GILTI: 'Made in America' for European Tax - Unilateral Measures & Cooperative Surplus in the International Tax Competition Game
43 Pages Posted: 16 Nov 2018 Last revised: 12 Mar 2021
Date Written: October 25, 2018
How does the TCJA’s Global Intangible Low-Taxed Income (GILTI) provision—a global minimum tax on excess profits—fit into the larger debate about international tax avoidance, “harmful” tax competition, and taxation of the “digital” economy? Far from rolling in a U.S. Trojan horse, GILTI offers developed resident economies (particularly EU member states) a critical tax instrument to combat base erosion and profit shifting to low-tax jurisdictions. As a residence-based global minimum tax, GILTI is a tax tool “Made in America” for European tax.
GILTI does for profit shifting and base erosion what FATCA did for financial information exchange and tax evasion. GILTI provides a globally significant baseline around which other countries can implement defensive tax measures for resident firms. The OECD and EU might bemoan GILTI’s unilateral character. But behind the boogeyman of arrogant American unilateralism, GILTI stands out as a critical tax tool for countries wishing to foster beneficial competition on productive economic factors. As with FATCA, the “Made in America” medicine might be distasteful to EU member states inclined towards multilateral efforts built on consensus building. Yet the United States’ ability to facilitate cooperative multi-state action through a unilateral strategy with cooperative potential is precisely what gives GILTI its potency. For countries seeking to protect and recoup government subsidies for innovation, GILTI’s medicine is far superior to the disease of veiled and ineffectual multilateralism on display in BEPS’ empty attempts to “combat” harmful tax competition.

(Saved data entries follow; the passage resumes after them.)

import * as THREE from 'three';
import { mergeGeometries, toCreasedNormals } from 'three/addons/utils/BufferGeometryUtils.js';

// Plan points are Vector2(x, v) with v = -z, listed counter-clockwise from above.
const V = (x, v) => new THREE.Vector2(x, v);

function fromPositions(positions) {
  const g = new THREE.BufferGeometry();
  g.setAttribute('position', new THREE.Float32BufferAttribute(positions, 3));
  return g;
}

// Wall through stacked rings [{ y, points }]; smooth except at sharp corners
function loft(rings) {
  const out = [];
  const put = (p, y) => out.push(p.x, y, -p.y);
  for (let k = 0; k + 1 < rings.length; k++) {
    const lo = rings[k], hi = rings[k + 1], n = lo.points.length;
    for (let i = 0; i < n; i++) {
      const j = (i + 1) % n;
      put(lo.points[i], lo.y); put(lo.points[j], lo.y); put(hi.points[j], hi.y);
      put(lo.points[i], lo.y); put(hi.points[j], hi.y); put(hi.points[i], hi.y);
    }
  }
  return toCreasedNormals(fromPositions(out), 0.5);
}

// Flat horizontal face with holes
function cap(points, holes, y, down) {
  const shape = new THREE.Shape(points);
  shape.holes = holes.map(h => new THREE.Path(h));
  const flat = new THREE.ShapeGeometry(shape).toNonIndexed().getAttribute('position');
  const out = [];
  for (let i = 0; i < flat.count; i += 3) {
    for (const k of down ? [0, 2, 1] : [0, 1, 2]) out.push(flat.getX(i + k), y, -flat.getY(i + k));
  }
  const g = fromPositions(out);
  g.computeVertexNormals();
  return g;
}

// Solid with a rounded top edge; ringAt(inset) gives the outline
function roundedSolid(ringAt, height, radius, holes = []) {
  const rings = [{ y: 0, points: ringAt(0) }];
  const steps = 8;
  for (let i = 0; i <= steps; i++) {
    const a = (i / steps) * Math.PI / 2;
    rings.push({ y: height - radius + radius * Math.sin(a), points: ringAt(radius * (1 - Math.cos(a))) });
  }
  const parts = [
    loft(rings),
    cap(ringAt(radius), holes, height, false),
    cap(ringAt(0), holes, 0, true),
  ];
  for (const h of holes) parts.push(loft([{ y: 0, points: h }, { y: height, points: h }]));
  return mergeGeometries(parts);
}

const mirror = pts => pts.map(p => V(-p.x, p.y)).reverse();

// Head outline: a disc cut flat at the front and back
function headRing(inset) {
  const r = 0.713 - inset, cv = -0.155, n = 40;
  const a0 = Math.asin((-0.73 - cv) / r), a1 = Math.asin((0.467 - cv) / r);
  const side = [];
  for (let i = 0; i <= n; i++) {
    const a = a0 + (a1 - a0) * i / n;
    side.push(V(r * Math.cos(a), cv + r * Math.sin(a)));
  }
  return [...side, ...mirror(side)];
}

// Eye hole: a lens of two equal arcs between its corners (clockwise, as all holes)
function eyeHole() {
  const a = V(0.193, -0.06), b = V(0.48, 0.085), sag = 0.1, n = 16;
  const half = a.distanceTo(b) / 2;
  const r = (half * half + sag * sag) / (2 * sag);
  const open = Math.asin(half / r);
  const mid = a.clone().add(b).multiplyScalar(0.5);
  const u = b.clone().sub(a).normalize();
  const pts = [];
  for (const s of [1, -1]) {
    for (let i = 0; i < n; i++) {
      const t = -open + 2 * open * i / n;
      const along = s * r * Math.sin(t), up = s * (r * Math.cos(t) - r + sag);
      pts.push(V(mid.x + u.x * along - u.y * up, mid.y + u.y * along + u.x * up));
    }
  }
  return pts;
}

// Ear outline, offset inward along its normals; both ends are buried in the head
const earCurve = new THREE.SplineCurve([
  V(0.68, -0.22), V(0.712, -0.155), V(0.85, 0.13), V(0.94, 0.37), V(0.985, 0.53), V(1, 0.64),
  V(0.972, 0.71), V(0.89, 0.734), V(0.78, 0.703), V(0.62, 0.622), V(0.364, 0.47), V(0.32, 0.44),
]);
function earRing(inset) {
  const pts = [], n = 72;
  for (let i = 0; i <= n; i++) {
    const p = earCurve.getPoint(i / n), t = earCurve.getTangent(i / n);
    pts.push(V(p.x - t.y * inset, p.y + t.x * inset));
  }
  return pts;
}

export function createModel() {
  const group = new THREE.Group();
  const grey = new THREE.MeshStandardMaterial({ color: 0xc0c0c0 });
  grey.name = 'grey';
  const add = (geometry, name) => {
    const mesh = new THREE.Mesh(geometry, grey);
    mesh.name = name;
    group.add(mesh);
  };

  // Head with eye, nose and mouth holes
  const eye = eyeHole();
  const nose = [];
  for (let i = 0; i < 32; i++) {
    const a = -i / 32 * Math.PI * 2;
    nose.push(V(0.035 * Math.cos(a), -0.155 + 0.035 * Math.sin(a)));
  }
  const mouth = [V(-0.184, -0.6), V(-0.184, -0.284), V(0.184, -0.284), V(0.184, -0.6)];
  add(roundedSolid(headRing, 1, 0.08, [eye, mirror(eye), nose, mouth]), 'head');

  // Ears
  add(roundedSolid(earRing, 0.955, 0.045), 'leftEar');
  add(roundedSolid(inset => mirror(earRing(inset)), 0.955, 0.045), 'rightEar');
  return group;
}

This paper argues that GILTI enables potential cooperative behavior among developed economies through signaling and minimum standards by a sovereign with “pricing” power to set global rate and base terms for MNEs. Part II introduces GILTI and the origins of the TCJA’s shift to current taxation of excess profits; it also defends GILTI’s reliance on intangibles to define excess profits. Part III introduces the EU and OECD’s efforts to combat base erosion and profit shifting through multilateral initiatives—like BEPS—as well as the debate about “digital taxation.” Part IV introduces theories of tax competition and international tax neutrality benchmarks to establish “national welfare” as the appropriate descriptive and normative framework for evaluating international tax policy within a multi-sovereign tax competition game. Part V applies game theory to the tax competition and “digital taxation” debates to show how GILTI’s resident based global minimum tax liberates developed economies to compete on productive factors and combat base erosion and profit shifting.
Keywords: GILTI, TCJA, Global Intangible Low-Taxed Income, Game Theory, Unilateral Measures, OECD, BEPS, Patent Box, Innovation Incentives, International Tax, DST, EU Digital Tax, Global Minimum Tax, Tax Competition, Excess Profits, Trump Tax Reform, GOP Tax Reform
JEL Classification: K34, F53, F23, F21, C70, G18, O31, O32, O34
Suggested Citation: Suggested Citation